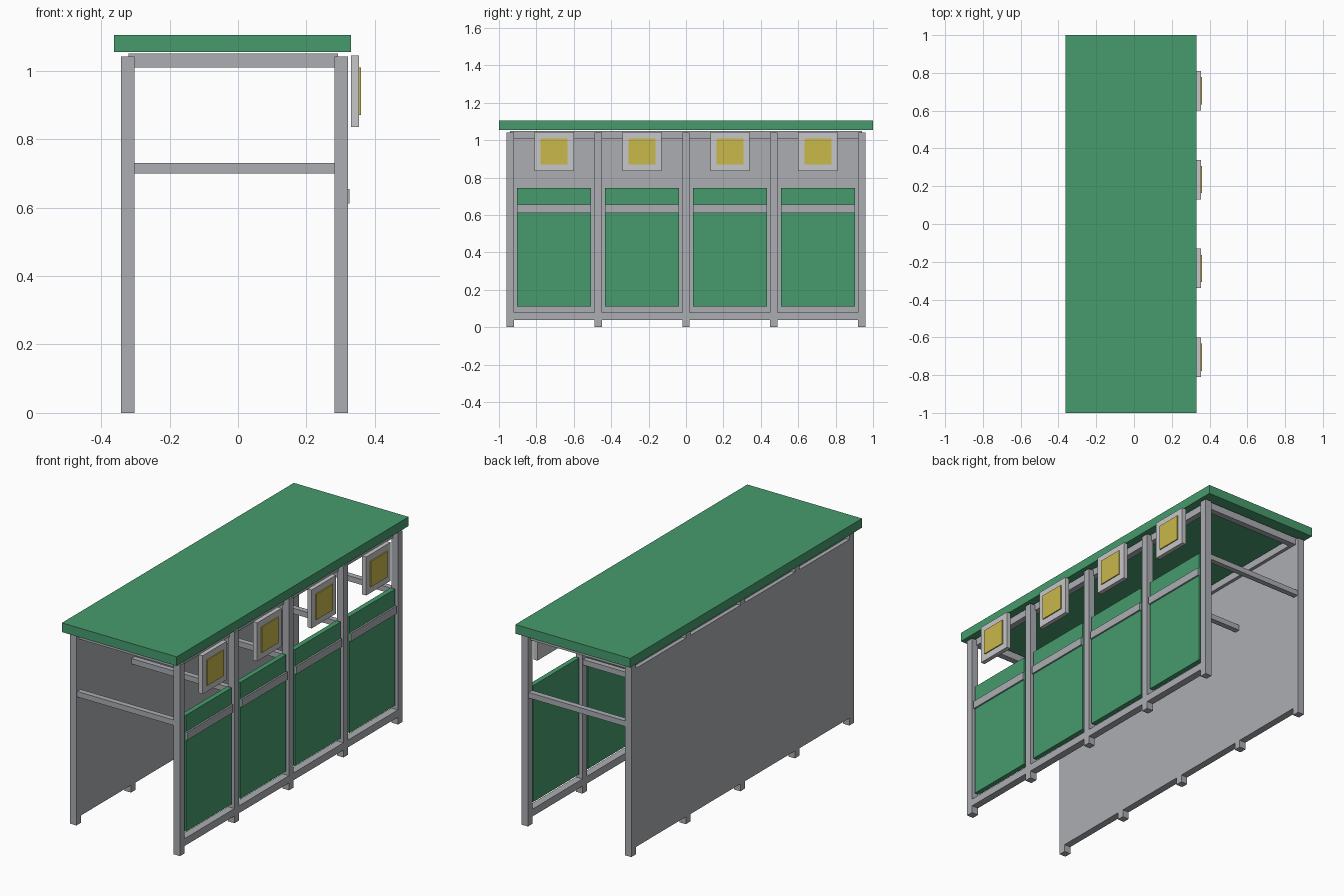
import bpy

if "Cube" in bpy.data.objects:
    bpy.data.objects.remove(bpy.data.objects["Cube"], do_unlink=True)


def material(name, rgb):
    m = bpy.data.materials.new(name)
    m.use_nodes = True
    color = (*rgb, 1)
    m.diffuse_color = color
    m.node_tree.nodes["Principled BSDF"].inputs["Base Color"].default_value = color
    return m


GREEN = material("green", (0.063, 0.33, 0.155))
GREY = material("steel grey", (0.41, 0.42, 0.45))
PALE = material("pale grey", (0.57, 0.57, 0.59))
YELLOW = material("yellow", (0.58, 0.48, 0.07))


def box(name, x, y, z, mat):
    """Box from its extents along each axis."""
    bpy.ops.mesh.primitive_cube_add(size=1, location=[sum(r) / 2 for r in (x, y, z)])
    ob = bpy.context.object
    ob.name = name
    ob.scale = [r[1] - r[0] for r in (x, y, z)]
    bpy.ops.object.transform_apply(location=False, rotation=False, scale=True)
    ob.data.materials.append(mat)
    return ob


def around(c, half):
    return (c - half, c + half)


BACK = (-0.342, -0.303)
FRONT = (0.282, 0.322)
POSTS = [-0.94, -0.47, 0, 0.47, 0.94]

# Roof slab and closed rear wall
box("roof", (-0.363, 0.33), (-1, 1), (1.055, 1.105), GREEN)
box("rear_wall", BACK, (-0.94, 0.94), (0.04, 1.015), GREY)

# Posts with a cross bar between each pair
for y in POSTS:
    box("rear_post", BACK, around(y, 0.02), (0, 1.042), GREY)
    box("front_post", FRONT, around(y, 0.02), (0, 1.042), GREY)
    box("cross_bar", (BACK[1], FRONT[0]), around(y, 0.015), (0.7, 0.73), GREY)

# Top frame under the roof
TOP = (1.01, 1.05)
box("rear_top_rail", (-0.32, -0.285), (-0.94, 0.94), TOP, GREY)
box("front_top_rail", (0.257, 0.292), (-0.94, 0.94), TOP, GREY)
for s in (-1, 1):
    box("end_top_beam", (-0.32, 0.292), around(s * 0.923, 0.017), TOP, GREY)

# Bays: low rail, green panel with stripe, sign with yellow face
for a, b in zip(POSTS, POSTS[1:]):
    c = (a + b) / 2
    panel = around(c, 0.198)
    box("low_rail", FRONT, (a + 0.02, b - 0.02), (0.04, 0.08), GREY)
    box("bay_panel", (0.29, 0.317), panel, (0.11, 0.745), GREEN)
    box("panel_stripe", (0.317, 0.326), panel, (0.612, 0.655), GREY)
    box("sign_box", (0.33, 0.354), around(c, 0.105), (0.835, 1.045), PALE)
    box("sign_face", (0.354, 0.36), around(c, 0.072), (0.87, 1.01), YELLOW)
■ ■ ■ ■ ■ ■ ■
**Task brief**
Wherever a picture appears, omit it; copy the rest of the data exactly.

**Exercise solution**
import bpy

if "Cube" in bpy.data.objects:
    bpy.data.objects.remove(bpy.data.objects["Cube"], do_unlink=True)


def material(name, rgb):
    m = bpy.data.materials.new(name)
    m.use_nodes = True
    color = (*rgb, 1)
    m.diffuse_color = color
    m.node_tree.nodes["Principled BSDF"].inputs["Base Color"].default_value = color
    return m


GREEN = material("green", (0.063, 0.33, 0.155))
GREY = material("steel grey", (0.41, 0.42, 0.45))
PALE = material("pale grey", (0.57, 0.57, 0.59))
YELLOW = material("yellow", (0.58, 0.48, 0.07))


def box(name, x, y, z, mat):
    """Box from its extents along each axis."""
    bpy.ops.mesh.primitive_cube_add(size=1, location=[sum(r) / 2 for r in (x, y, z)])
    ob = bpy.context.object
    ob.name = name
    ob.scale = [r[1] - r[0] for r in (x, y, z)]
    bpy.ops.object.transform_apply(location=False, rotation=False, scale=True)
    ob.data.materials.append(mat)
    return ob


def around(c, half):
    return (c - half, c + half)


BACK = (-0.342, -0.303)
FRONT = (0.282, 0.322)
POSTS = [-0.94, -0.47, 0, 0.47, 0.94]

# Roof slab and closed rear wall
box("roof", (-0.363, 0.33), (-1, 1), (1.055, 1.105), GREEN)
box("rear_wall", BACK, (-0.94, 0.94), (0.04, 1.015), GREY)

# Posts with a cross bar between each pair
for y in POSTS:
    box("rear_post", BACK, around(y, 0.02), (0, 1.042), GREY)
    box("front_post", FRONT, around(y, 0.02), (0, 1.042), GREY)
    box("cross_bar", (BACK[1], FRONT[0]), around(y, 0.015), (0.7, 0.73), GREY)

# Top frame under the roof
TOP = (1.01, 1.05)
box("rear_top_rail", (-0.32, -0.285), (-0.94, 0.94), TOP, GREY)
box("front_top_rail", (0.257, 0.292), (-0.94, 0.94), TOP, GREY)
for s in (-1, 1):
    box("end_top_beam", (-0.32, 0.292), around(s * 0.923, 0.017), TOP, GREY)

# Bays: low rail, green panel with stripe, sign with yellow face
for a, b in zip(POSTS, POSTS[1:]):
    c = (a + b) / 2
    panel = around(c, 0.198)
    box("low_rail", FRONT, (a + 0.02, b - 0.02), (0.04, 0.08), GREY)
    box("bay_panel", (0.29, 0.317), panel, (0.11, 0.745), GREEN)
    box("panel_stripe", (0.317, 0.326), panel, (0.612, 0.655), GREY)
    box("sign_box", (0.33, 0.354), around(c, 0.105), (0.835, 1.045), PALE)
    box("sign_face", (0.354, 0.36), around(c, 0.072), (0.87, 1.01), YELLOW)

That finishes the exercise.